> ASSIGNMENT: Write out the entries below exactly, starting at the first line and stopping after the line that contains "const tri = (a, b, c)"; skip all pictures.

EXTRACTED INFORMATION section start

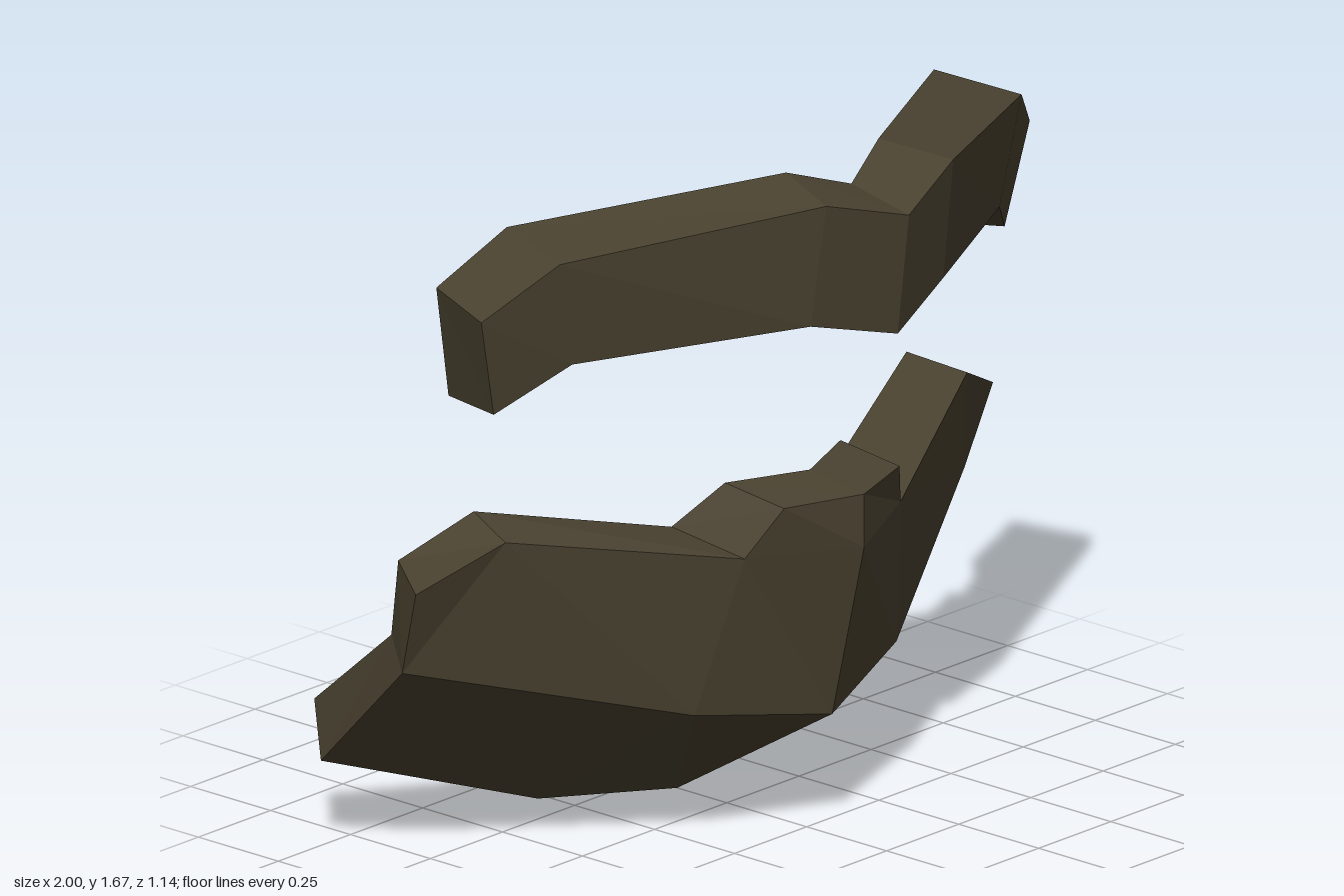
import * as THREE from 'three';

const armor = new THREE.MeshStandardMaterial({ color: 0x4a4230, side: THREE.DoubleSide });
armor.name = 'dark olive';

// Flat-faced mesh from quads, dropping triangles that collapse to a line
function quadMesh(name, quads) {
  const pos = [];
  const tri = (a, b, c) => {
    const [p, q, r] = [a, b, c].map((v) => new THREE.Vector3(...v));
    if (q.sub(p).cross(r.sub(p)).length() > 1e-6) pos.push(...a, ...b, ...c);
  };
  for (const [a, b, c, d] of quads) {
    tri(a, b, c);
    tri(a, c, d);
  }
  const geo = new THREE.BufferGeometry();
  geo.setAttribute('position', new THREE.Float32BufferAttribute(pos, 3));
  geo.computeVertexNormals();
  const mesh = new THREE.Mesh(geo, armor);
  mesh.name = name;
  return mesh;
}

const flip = ([x, y, z]) => [-x, y, z];

// Half row (centre to left end) mirrored to a full row
const fullRow = (half) => [...half.slice(1).reverse().map(flip), ...half];

// Surface between successive rows, listed from top back round to bottom back
function shell(name, halfRows) {
  const rows = halfRows.map(fullRow);
  const quads = [];
  for (let r = 0; r < rows.length - 1; r++) {
    for (let i = 0; i < rows[r].length - 1; i++) {
      quads.push([rows[r][i], rows[r + 1][i], rows[r + 1][i + 1], rows[r][i + 1]]);
    }
  }
  return quadMesh(name, quads);
}

// End plates on both sides
function ends(name, quads) {
  return quadMesh(name, [...quads, ...quads.map((q) => q.map(flip).reverse())]);
}

export function createModel() {
  const model = new THREE.Group();
  model.name = 'faceGuard';

  // Brow band: open at the back
  const browTopBack = [[0, 1.62, 0.39], [0.16, 1.675, 0.33], [0.74, 1.61, -0.02], [0.89, 1.48, -0.105]];
  const browTopFront = [[0, 1.585, 0.57], [0.22, 1.65, 0.51], [0.8, 1.585, 0.2], [0.95, 1.455, 0.09]];
  const browLowFront = [[0, 1.285, 0.535], [0.23, 1.347, 0.47], [0.74, 1.32, 0.185], [0.885, 1.207, 0.07]];
  const browLowBack = [[0, 1.248, 0.315], [0.2, 1.295, 0.255], [0.68, 1.277, -0.01], [0.82, 1.19, -0.13]];
  const brow = new THREE.Group();
  brow.name = 'browBand';
  brow.add(
    shell('browShell', [browTopBack, browTopFront, browLowFront, browLowBack]),
    ends('browEnds', [[browTopFront[3], browLowFront[3], browLowBack[3], browTopBack[3]]])
  );
  model.add(brow);

  // Jaw guard: columns are centre, tab corner, notch, cheek, end
  const notch = [0.27, 0.745, 0.3], cheek = [0.8, 0.86, 0.03], tip = [1, 0.76, -0.07];
  const topBack = [[0, 0.885, 0.26], [0.2, 0.885, 0.175], [0.28, 0.775, 0.08], [0.75, 0.89, -0.115], [0.9, 0.785, -0.215]];
  const topFront = [[0, 0.865, 0.43], [0.2, 0.865, 0.36], notch, cheek, tip];
  const middle = [[0, 0.735, 0.43], notch, notch, cheek, tip];
  // Lower rows have three points, repeated to match the five columns
  const widen = ([a, b, c]) => [a, b, b, c, c];
  const ridge = widen([[0, 0.3, 0.33], [0.35, 0.36, 0.215], [0.975, 0.545, -0.135]]);
  const bottom = widen([[0, 0.003, -0.155], [0.35, 0.04, -0.275], [0.88, 0.225, -0.475]]);
  const rim = widen([[0, 0.12, -0.265], [0.35, 0.214, -0.398], [0.8, 0.335, -0.568]]);
  const innerCorner = [0.885, 0.59, -0.25];
  const jaw = new THREE.Group();
  jaw.name = 'jawGuard';
  jaw.add(
    shell('jawShell', [topBack, topFront, middle, ridge, bottom, rim]),
    ends('jawEnds', [
      [tip, ridge[4], innerCorner, topBack[4]],
      [ridge[4], bottom[4], rim[4], innerCorner],
    ])
  );
  model.add(jaw);

  return model;
}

EXTRACTED INFORMATION section end

> EXERCISE OUTPUT:
import * as THREE from 'three';

const armor = new THREE.MeshStandardMaterial({ color: 0x4a4230, side: THREE.DoubleSide });
armor.name = 'dark olive';

// Flat-faced mesh from quads, dropping triangles that collapse to a line
function quadMesh(name, quads) {
  const pos = [];
  const tri = (a, b, c) => {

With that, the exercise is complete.